"For many years I had been wanting to write a play in my mother tongue and in English," says Chowdhury, who is 39 and lives in Brooklyn. "I have a strong tether back to the Indian subcontinent. I read and speak fluent Bangla and I've always felt sort of halfway between my peers growing up here in the States and my peers and family back in India. So, I began to write inside of the universe that is familiar to me, which is my joint extended family back in Kolkata, a forever hearth for me."
His keenly observed, multi-strand drama not only explores queer culture in India, but also the complicated lives of Choton's bickering aunt (Gargi Mukherjee) and uncle (Debashis Roy Chowdhury), their mysterious housekeeper (Golam Sarwar Harun) and revelations about the family's late patriarch. "In some ways, I think of Choton as an avatar of my former self," says Chowdhury, who studied at Stanford University, Columbia University and the London International School of Performing Arts. "His journey is me reflecting back on my experiences in my twenties, returning to Kolkata as an adult. I had to meet the city as a queer person, start navigating the complexities of the city in a different way. The home the characters live in, the questions they are wrestling with and the insecurities that animate them are very much rooted in myself and the people who are near and dear to me."
In mounting Public Obscenities, Chowdhury's biggest challenge was finding authentic bilingual actors. "I was very adamant that the casting attend to the specificities of each character's fluency and dialect, because it is a play about language—so many different registers of language—and about translation," he says. The work demands performers who are skilled at realism and speak Bangla with "a music that is right for the character. This is a pet peeve of mine: Even if I am watching something in a language that I'm not fluent in, I'm able to sense whether an actor is truly at home in the language. It took a year-and-a-half-long national casting search to yield the fruit that we now have. I'm very moved that the cast is 50 percent Bangladeshi and 50 percent from West Bengal, because my family is from what is now Bangladesh prior to Partition," when the region was violently divided into multiple nations. "So, the casting was this Partition healing act as well, which is kind of lovely."

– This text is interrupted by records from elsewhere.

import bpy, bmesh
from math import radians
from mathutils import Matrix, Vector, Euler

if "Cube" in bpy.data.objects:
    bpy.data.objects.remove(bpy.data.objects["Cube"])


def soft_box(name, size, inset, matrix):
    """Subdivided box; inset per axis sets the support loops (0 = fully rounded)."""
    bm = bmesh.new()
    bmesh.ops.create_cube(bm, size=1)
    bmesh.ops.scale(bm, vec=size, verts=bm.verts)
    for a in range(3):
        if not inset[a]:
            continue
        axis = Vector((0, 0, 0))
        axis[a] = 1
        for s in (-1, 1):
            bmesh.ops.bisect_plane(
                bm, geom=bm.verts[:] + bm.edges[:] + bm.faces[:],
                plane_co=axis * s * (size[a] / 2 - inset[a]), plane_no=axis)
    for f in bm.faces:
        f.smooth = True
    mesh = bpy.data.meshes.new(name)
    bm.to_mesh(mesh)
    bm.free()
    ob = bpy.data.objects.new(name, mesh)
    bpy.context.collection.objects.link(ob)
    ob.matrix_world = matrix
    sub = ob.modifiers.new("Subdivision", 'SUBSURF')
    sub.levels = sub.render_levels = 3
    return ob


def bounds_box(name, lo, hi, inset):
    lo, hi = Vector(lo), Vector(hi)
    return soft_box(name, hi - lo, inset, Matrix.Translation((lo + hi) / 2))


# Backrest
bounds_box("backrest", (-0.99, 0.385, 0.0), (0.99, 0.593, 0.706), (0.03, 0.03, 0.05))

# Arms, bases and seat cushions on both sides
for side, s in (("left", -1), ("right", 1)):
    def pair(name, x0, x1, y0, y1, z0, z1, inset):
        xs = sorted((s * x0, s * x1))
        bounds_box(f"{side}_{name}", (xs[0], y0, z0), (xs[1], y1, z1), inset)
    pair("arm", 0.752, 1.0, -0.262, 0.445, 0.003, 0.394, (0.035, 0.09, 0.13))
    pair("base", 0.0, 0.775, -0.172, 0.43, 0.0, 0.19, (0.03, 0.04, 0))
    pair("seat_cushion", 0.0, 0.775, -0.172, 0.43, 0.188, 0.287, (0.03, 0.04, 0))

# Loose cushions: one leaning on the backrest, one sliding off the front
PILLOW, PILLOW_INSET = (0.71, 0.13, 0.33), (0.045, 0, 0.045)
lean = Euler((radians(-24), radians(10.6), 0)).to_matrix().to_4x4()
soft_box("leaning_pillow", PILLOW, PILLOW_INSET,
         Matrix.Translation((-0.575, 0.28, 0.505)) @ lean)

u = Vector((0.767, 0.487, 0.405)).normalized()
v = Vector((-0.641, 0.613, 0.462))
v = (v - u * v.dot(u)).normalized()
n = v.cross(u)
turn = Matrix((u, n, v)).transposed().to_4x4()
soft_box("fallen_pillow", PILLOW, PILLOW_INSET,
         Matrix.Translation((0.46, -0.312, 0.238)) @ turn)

In addition to Raheem, Choton and his family, Public Obscenities features two members of Kolkata's queer community: the flamboyant Sebanti (NaFis), who identifies as hijra, an officially recognized third gender in South Asia, and the vivacious Shou (Tashnuva Anan, the first trans news anchor in Bangladesh), who identifies as kothi, which encompasses many gender expressions.

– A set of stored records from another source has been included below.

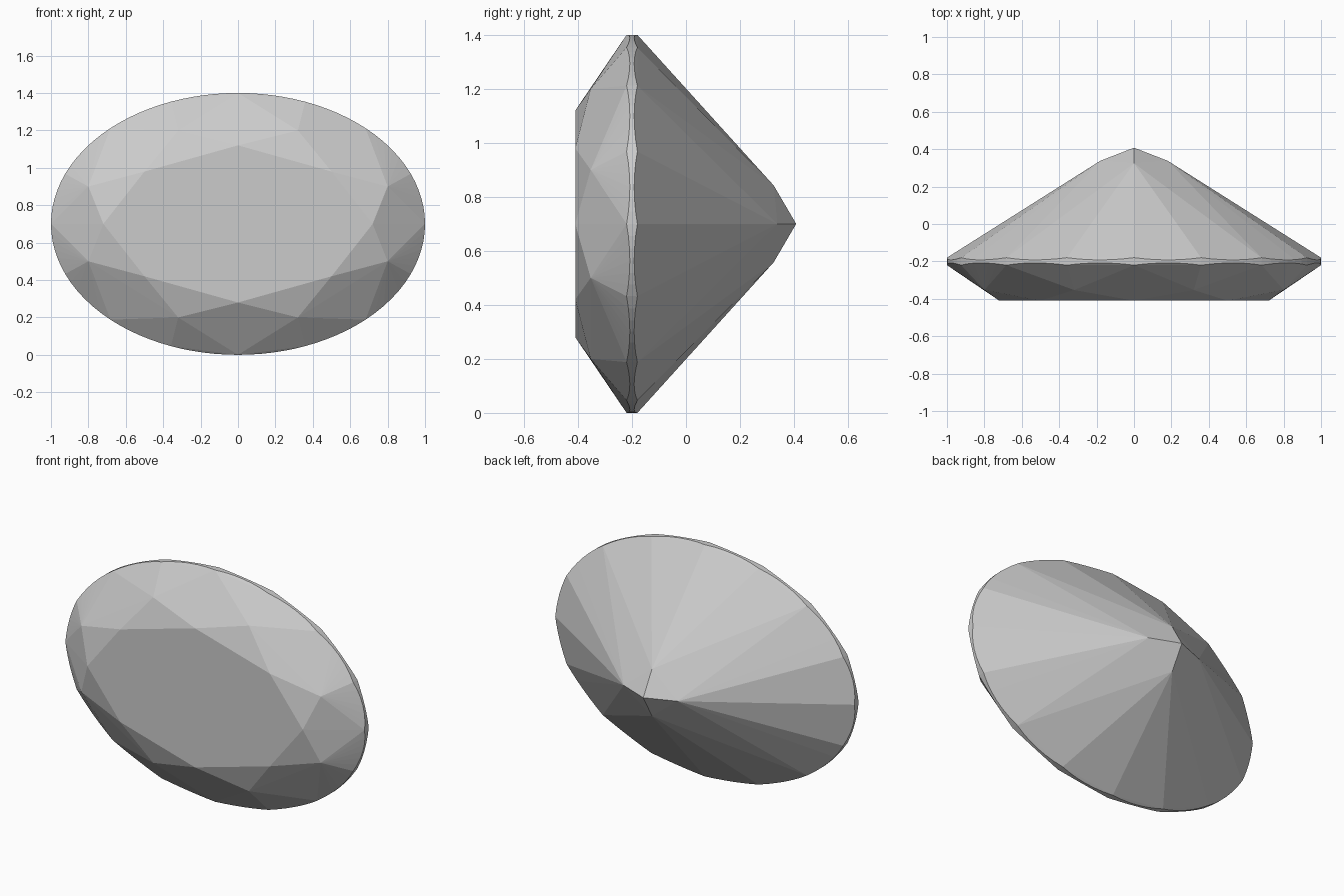
import bpy, bmesh
from math import cos, sin, radians

if "Cube" in bpy.data.objects:
    bpy.data.objects.remove(bpy.data.objects["Cube"])

CZ = 0.7          # height of the stone's centre
A, B = 1.0, 0.7   # half width and half height of the oval
points = set()


def mirrored(x, y, z):
    # add a point and its mirror images across both axes of the oval
    for sx in (1, -1):
        for sz in (1, -1):
            points.add((round(sx * x, 5), y, round(CZ + sz * z, 5)))


# table: flat eight-sided front face
for x, z in ((0.72, 0), (0.5, 0.28), (0, 0.42)):
    mirrored(x, -0.41, z)

# crown: corners between the kite facets
mirrored(0.8, -0.353, 0.2)
mirrored(0.32, -0.353, 0.5)

# girdle: scalloped band, widest where facets meet
stations = [0, 22.5, 47, 69, 90]
STEPS = 6
for a0, a1 in zip(stations, stations[1:]):
    for i in range(STEPS + 1):
        u = i / STEPS
        a = radians(a0 + (a1 - a0) * u)
        dip = 0.012 * (1 - (2 * u - 1) ** 2)
        for y in (-0.22 + dip, -0.18 - dip):
            mirrored(A * cos(a), round(y, 5), B * sin(a))

# pavilion: four corners around the rear point
mirrored(0.18, 0.338, 0)
mirrored(0, 0.325, 0.142)
mirrored(0, 0.408, 0)

# wrap flat facets around the points
bm = bmesh.new()
for p in sorted(points):
    bm.verts.new(p)
bmesh.ops.convex_hull(bm, input=bm.verts[:])
loose = [v for v in bm.verts if not v.link_faces]
bmesh.ops.delete(bm, geom=loose, context='VERTS')
bmesh.ops.dissolve_limit(bm, angle_limit=radians(1.0),
                         verts=bm.verts[:], edges=bm.edges[:])
bmesh.ops.recalc_face_normals(bm, faces=bm.faces[:])
mesh = bpy.data.meshes.new("oval_gem")
bm.to_mesh(mesh)
bm.free()
gem = bpy.data.objects.new("oval_gem", mesh)
bpy.context.collection.objects.link(gem)
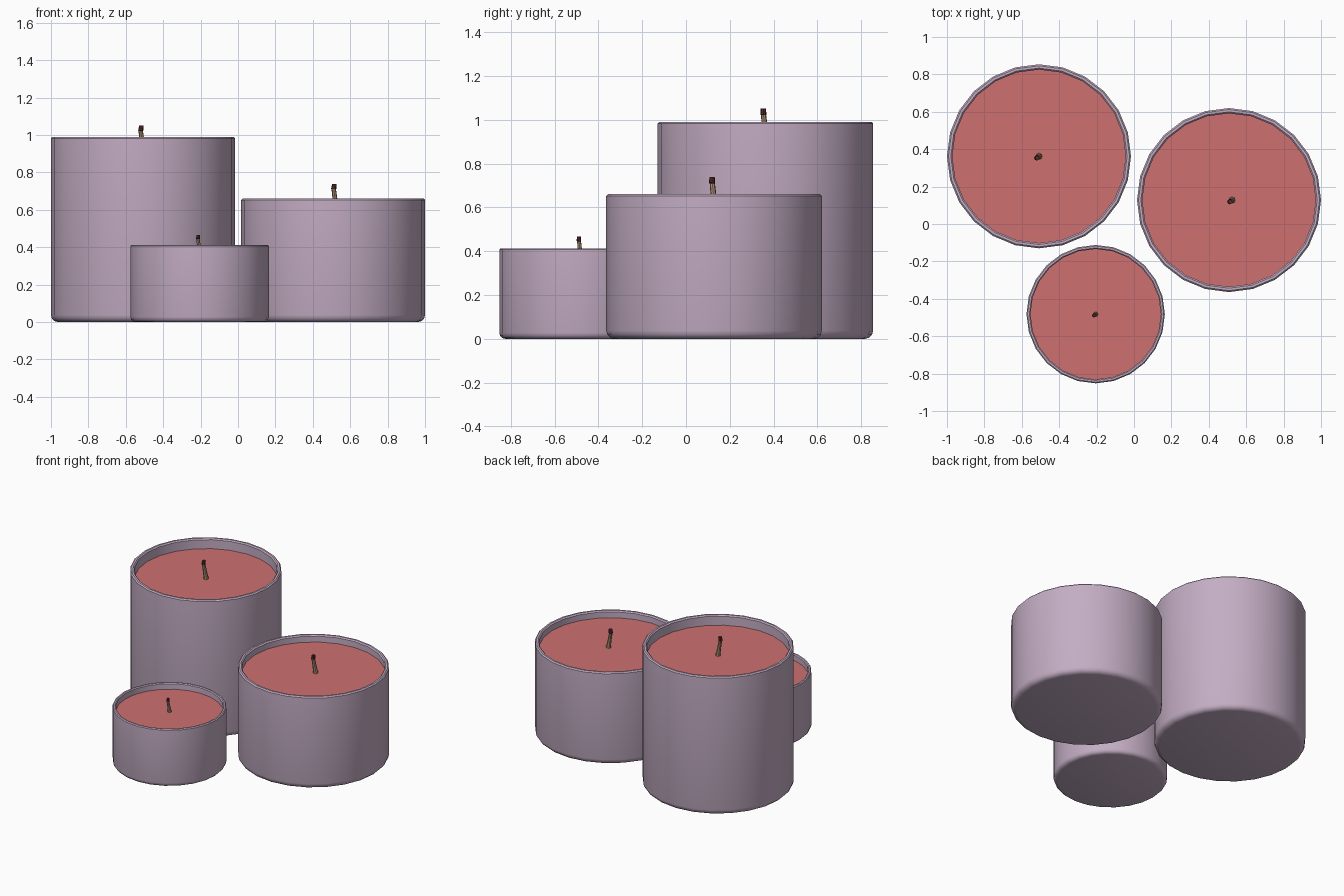
import bpy, bmesh
from math import cos, sin, pi

if "Cube" in bpy.data.objects:
    bpy.data.objects.remove(bpy.data.objects["Cube"])


def material(name, rgb):
    m = bpy.data.materials.new(name)
    m.diffuse_color = (*rgb, 1)
    m.use_nodes = True
    m.node_tree.nodes["Principled BSDF"].inputs["Base Color"].default_value = m.diffuse_color
    return m


GLASS = material("lilac_vessel", (0.55, 0.42, 0.55))
WAX = material("red_wax", (0.62, 0.16, 0.16))
CORD = material("wick_cord", (0.40, 0.27, 0.17))
CHAR = material("charred_tip", (0.10, 0.025, 0.025))


def skin_rings(name, rings, sides, mats, loc, tip_from=None, cap_start=True, cap_end=True):
    """Join circular rings (cx, cy, z, radius) into one smooth tube."""
    bm = bmesh.new()
    loops = [[bm.verts.new((cx + r * cos(2 * pi * i / sides), cy + r * sin(2 * pi * i / sides), z))
              for i in range(sides)] for cx, cy, z, r in rings]
    for k, (a, b) in enumerate(zip(loops, loops[1:])):
        for i in range(sides):
            j = (i + 1) % sides
            f = bm.faces.new((a[i], a[j], b[j], b[i]))
            f.material_index = int(tip_from is not None and k >= tip_from)
    if cap_start:
        bm.faces.new(loops[0][::-1])
    if cap_end:
        bm.faces.new(loops[-1]).material_index = len(mats) - 1
    me = bpy.data.meshes.new(name)
    bm.to_mesh(me)
    bm.free()
    for m in mats:
        me.materials.append(m)
    ob = bpy.data.objects.new(name, me)
    ob.location = loc
    bpy.context.collection.objects.link(ob)
    bpy.ops.object.select_all(action='DESELECT')
    ob.select_set(True)
    bpy.context.view_layer.objects.active = ob
    bpy.ops.object.shade_smooth_by_angle(angle=pi / 5)
    return ob


def candle(size, x, y, r, height, wax_z, wick_top):
    sides, loc, wall = 24, (x, y, 0), 0.058 * r
    # vessel: rounded foot, straight wall, softened rim, inner wall
    b, e = 0.075 * r, 0.016 * r
    foot = [(r - b + b * sin(t), b - b * cos(t)) for t in (0, pi / 6, pi / 3, pi / 2)]
    rim = [(r, height - e), (r - e, height), (r - wall + e, height), (r - wall, height - e)]
    profile = foot + rim + [(r - wall, wax_z - 0.03)]
    skin_rings(size + "_vessel", [(0, 0, z, q) for q, z in profile], sides, [GLASS], loc)
    # wax filling
    skin_rings(size + "_wax", [(0, 0, wax_z - 0.02, r - wall), (0, 0, wax_z, r - wall)],
               sides, [WAX], loc, cap_start=False)
    # slightly bent wick with a charred tip
    h, s = wick_top - wax_z, r / 0.4925
    bend = [(0, 0, -0.05, 0.018), (0, 0, 0.1, 0.016), (-0.006, -0.003, 0.4, 0.013),
            (-0.012, -0.008, 0.78, 0.012), (-0.012, -0.009, 0.8, 0.014), (-0.009, -0.009, 1, 0.012)]
    skin_rings(size + "_wick", [(cx * s, cy * s, wax_z + t * h, q * s) for cx, cy, t, q in bend],
               8, [CORD, CHAR], loc, tip_from=3)


candle("tall", -0.508, 0.362, 0.492, 0.99, 0.918, 1.05)
candle("medium", 0.508, 0.128, 0.492, 0.66, 0.610, 0.738)
candle("small", -0.205, -0.482, 0.370, 0.413, 0.368, 0.466)

# the medium wick leans the other way
bpy.data.objects["medium_wick"].location.x += 0.016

"A lot of the play is wrestling with the ways in which gender categories—and language about gender—are different back in Bengal versus here in the States," explains Chowdhury. "It was important to me that the actors who play Sebanti and Shou have lived experiences that allow them to step into those roles with a fully realized truth. Even though it was never my explicit intention, by virtue of the way the play works and who we have in it, there's a great deal of activism in and around it. It has given folks like Tashnuva a platform to play a role that is true and real to them."

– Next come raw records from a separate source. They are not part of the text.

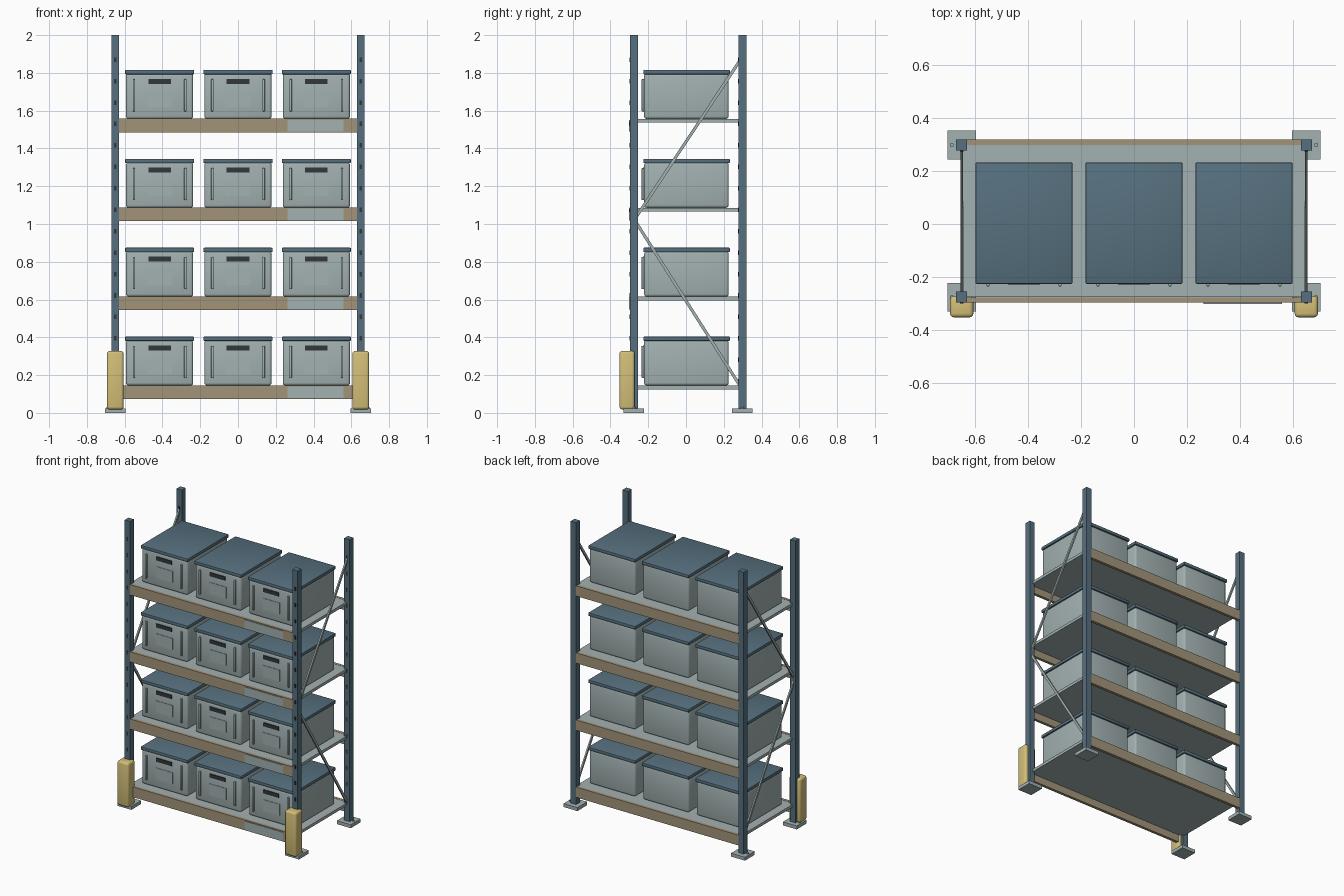
import bpy, bmesh, math
from mathutils import Matrix, Vector

if "Cube" in bpy.data.objects:
    bpy.data.objects.remove(bpy.data.objects["Cube"])


def material(name, rgb):
    lin = [((c / 255 + 0.055) / 1.055) ** 2.4 for c in rgb]
    m = bpy.data.materials.new(name)
    m.diffuse_color = (*lin, 1)
    m.use_nodes = True
    m.node_tree.nodes["Principled BSDF"].inputs["Base Color"].default_value = m.diffuse_color
    return m


BLUE = material("steel blue", (86, 112, 126))
GREY = material("light grey", (163, 177, 177))
TAN = material("tan", (163, 148, 122))
YELLOW = material("safety yellow", (211, 191, 120))
DARK = material("charcoal", (50, 55, 59))


def finish(name, bm, mat, smooth=False):
    mesh = bpy.data.meshes.new(name)
    bm.to_mesh(mesh)
    bm.free()
    mesh.materials.append(mat)
    ob = bpy.data.objects.new(name, mesh)
    bpy.context.collection.objects.link(ob)
    if smooth:
        bpy.ops.object.select_all(action='DESELECT')
        ob.select_set(True)
        bpy.context.view_layer.objects.active = ob
        bpy.ops.object.shade_smooth_by_angle(angle=math.radians(40))
    return ob


def add_box(bm, x, y, z, bevel=0, segments=2):
    """Box from (min, max) ranges on each axis, optionally with rounded edges."""
    part = bmesh.new()
    centre = [(a + b) / 2 for a, b in (x, y, z)]
    size = [b - a for a, b in (x, y, z)]
    bmesh.ops.create_cube(part, size=1, matrix=Matrix.Translation(centre) @ Matrix.Diagonal((*size, 1)))
    if bevel:
        bmesh.ops.bevel(part, geom=part.edges[:], offset=bevel, segments=segments,
                        profile=0.5, affect='EDGES')
    tmp = bpy.data.meshes.new("tmp")
    part.to_mesh(tmp)
    part.free()
    bm.from_mesh(tmp)
    bpy.data.meshes.remove(tmp)


def box(name, mat, x, y, z, bevel=0, segments=2):
    bm = bmesh.new()
    add_box(bm, x, y, z, bevel, segments)
    return finish(name, bm, mat, bevel > 0)


def around(c, half):
    return (c - half, c + half)


POST_X, FRONT_Y, BACK_Y, HALF = 0.65, -0.276, 0.298, 0.021
TIERS = [0.143 + 0.4705 * i for i in range(4)]

# Uprights, foot plates, anchor bolts and slots
for sx in (-1, 1):
    px = sx * POST_X
    for label, py in (("front", FRONT_Y), ("back", BACK_Y)):
        box(label + "_post", BLUE, around(px, HALF), around(py, HALF), (0.01, 2.0))
        box(label + "_foot_plate", GREY, around(px, 0.054), around(py, 0.054), (0, 0.024))
        bm = bmesh.new()
        bmesh.ops.create_cone(bm, cap_ends=True, segments=12, radius1=0.008, radius2=0.008, depth=0.01,
                              matrix=Matrix.Translation((px + sx * 0.037, py, 0.026)))
        finish(label + "_anchor_bolt", bm, GREY)
        bm = bmesh.new()
        for i in range(16):
            add_box(bm, around(px, 0.006), (py - HALF - 0.003, py - HALF + 0.002),
                    around(1.87 - 0.1135 * i, 0.012))
        finish(label + "_post_slots", bm, DARK)

    # Rounded bumper around the foot of each front post
    box("post_guard", YELLOW, around(px, 0.044), (-0.352, -0.272), (0.018, 0.328), 0.014, 3)

    # Diagonal side braces
    for (y0, z0), (y1, z1) in (((-0.262, 1.04), (0.285, 1.865)), ((-0.262, 1.005), (0.285, 0.145))):
        a, b = Vector((px, y0, z0)), Vector((px, y1, z1))
        d = b - a
        bm = bmesh.new()
        add_box(bm, around(0, 0.005), around(0, 0.008), around(0, d.length / 2))
        tilt = Matrix.Rotation(-math.atan2(d.y, d.z), 4, 'X')
        bmesh.ops.transform(bm, matrix=Matrix.Translation((a + b) / 2) @ tilt, verts=bm.verts[:])
        finish("side_brace", bm, GREY)

# Shelf tiers with beams and storage bins
for t in TIERS:
    box("shelf_deck", GREY, around(0, 0.645), (FRONT_Y, BACK_Y), (t - 0.018, t + 0.002))
    box("front_beam", TAN, around(0, 0.632), (-0.297, -0.277), (t - 0.069, t + 0.003))
    box("back_beam", TAN, around(0, 0.632), (0.298, 0.318), (t - 0.069, t + 0.003))
    box("load_plate", GREY, (0.262, 0.558), (-0.301, -0.296), (t - 0.065, t - 0.003))

    for cx in (-0.415, 0, 0.415):
        box("bin_body", GREY, around(cx, 0.178), (-0.222, 0.226), (t + 0.002, t + 0.242), 0.014, 3)
        box("bin_lid", BLUE, around(cx, 0.183), (-0.226, 0.232), (t + 0.238, t + 0.261), 0.005, 2)
        box("bin_handle_slot", DARK, around(cx, 0.06), (-0.228, -0.221), (t + 0.188, t + 0.214))
        box("bin_label_panel", GREY, around(cx, 0.065), (-0.225, -0.221), (t + 0.064, t + 0.143))
        for sx in (-1, 1):
            box("bin_rib", GREY, around(cx + sx * 0.136, 0.006), (-0.235, -0.221),
                (t + 0.042, t + 0.212), 0.003, 2)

The production has also raised the profiles of the entire cast. "Many of them had been working primarily in Bangla community theatre contexts and never had the opportunity to appear on a professional New York stage," says Chowdhury. Now, "they are the heartbeat" of this hit show that's spotlighting a culture and language rarely seen Off Broadway. "This play has upended all of our lives in the best possible ways."